Required work:
Your answer must consist solely of the line containing "- HOLE), use_even_offset=True)" and each line after it through the end of the data, copied exactly.

Dataset excerpts:
------
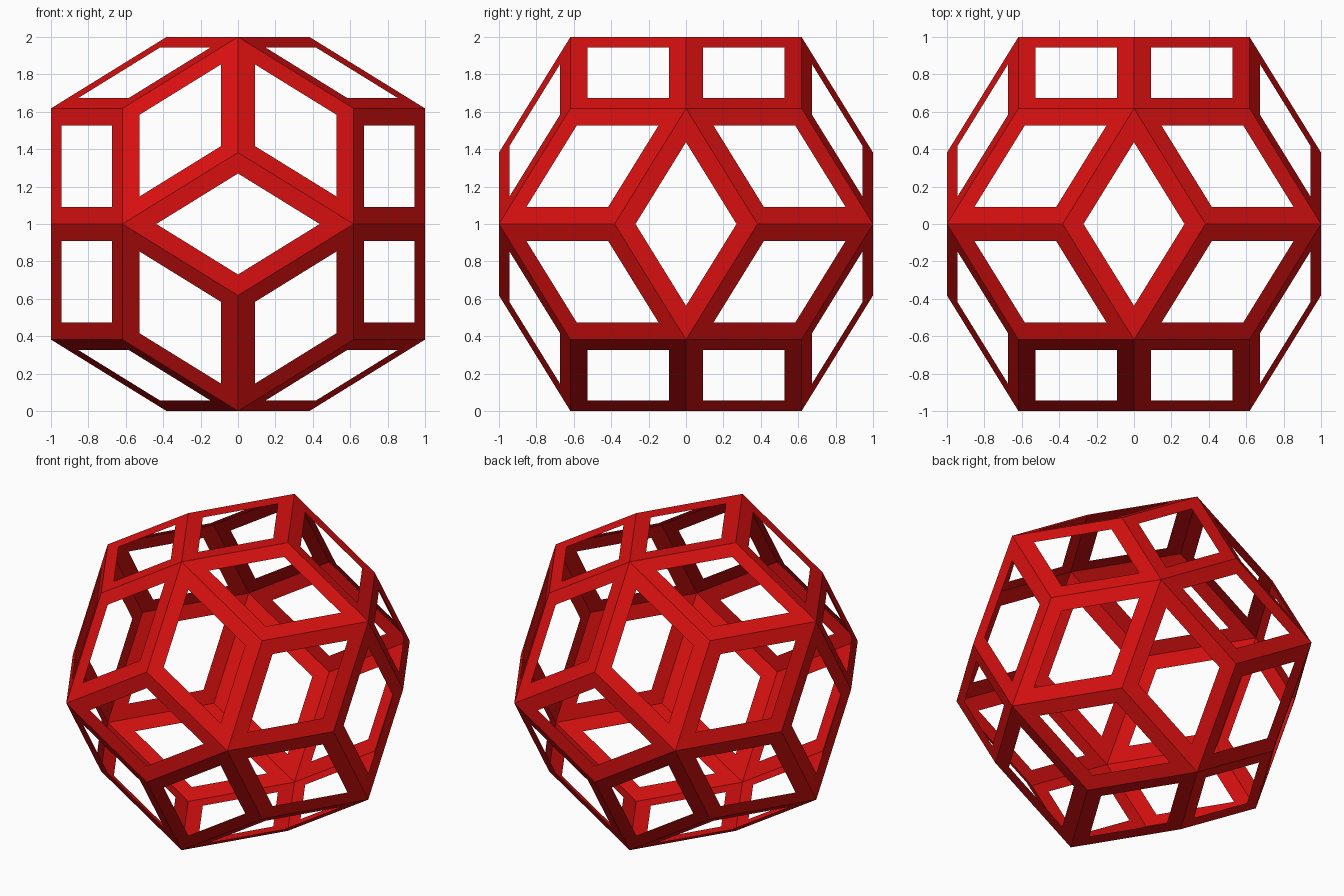
import bpy, bmesh, math
from mathutils import Vector

cube = bpy.data.objects.get("Cube")
if cube:
    bpy.data.objects.remove(cube, do_unlink=True)

# Red material
red = bpy.data.materials.new("red")
red.use_nodes = True
colour = (0.68, 0.005, 0.005, 1.0)
red.diffuse_color = colour
red.node_tree.nodes["Principled BSDF"].inputs["Base Color"].default_value = colour

# Corner points of a thirty-sided rhombic solid, from golden ratio lengths
A = (math.sqrt(5) - 1) / 2      # half the long diagonal
B = 1 - A                       # half the short diagonal
HOLE = 0.707                    # opening size relative to its face
signs = (-1, 1)
points = [Vector((A * i, A * j, A * k)) for i in signs for j in signs for k in signs]
for i in signs:
    for j in signs:
        for p in ((A * i, j, 0), (0, i, B * j)):
            points += [Vector(p[n:] + p[:n]) for n in range(3)]

# Solid shell with flat rhombic faces
bm = bmesh.new()
for p in points:
    bm.verts.new(p + Vector((0, 0, 1)))
bmesh.ops.convex_hull(bm, input=bm.verts[:])
bmesh.ops.dissolve_limit(bm, angle_limit=math.radians(5), verts=bm.verts[:], edges=bm.edges[:])
bmesh.ops.recalc_face_normals(bm, faces=bm.faces[:])

# Inset every face and open it, leaving a thin frame
openings = bm.faces[:]
inradius = A * B / math.hypot(A, B)
bmesh.ops.inset_individual(bm, faces=openings, thickness=inradius * (1 - HOLE), use_even_offset=True)
bmesh.ops.delete(bm, geom=openings, context='FACES_ONLY')

mesh = bpy.data.meshes.new("rhombic_frame")
bm.to_mesh(mesh)
bm.free()
mesh.materials.append(red)
frame = bpy.data.objects.new("rhombic_frame", mesh)
bpy.context.collection.objects.link(frame)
------
Completed task:
bmesh.ops.inset_individual(bm, faces=openings, thickness=inradius * (1 - HOLE), use_even_offset=True)
bmesh.ops.delete(bm, geom=openings, context='FACES_ONLY')

mesh = bpy.data.meshes.new("rhombic_frame")
bm.to_mesh(mesh)
bm.free()
mesh.materials.append(red)
frame = bpy.data.objects.new("rhombic_frame", mesh)
bpy.context.collection.objects.link(frame)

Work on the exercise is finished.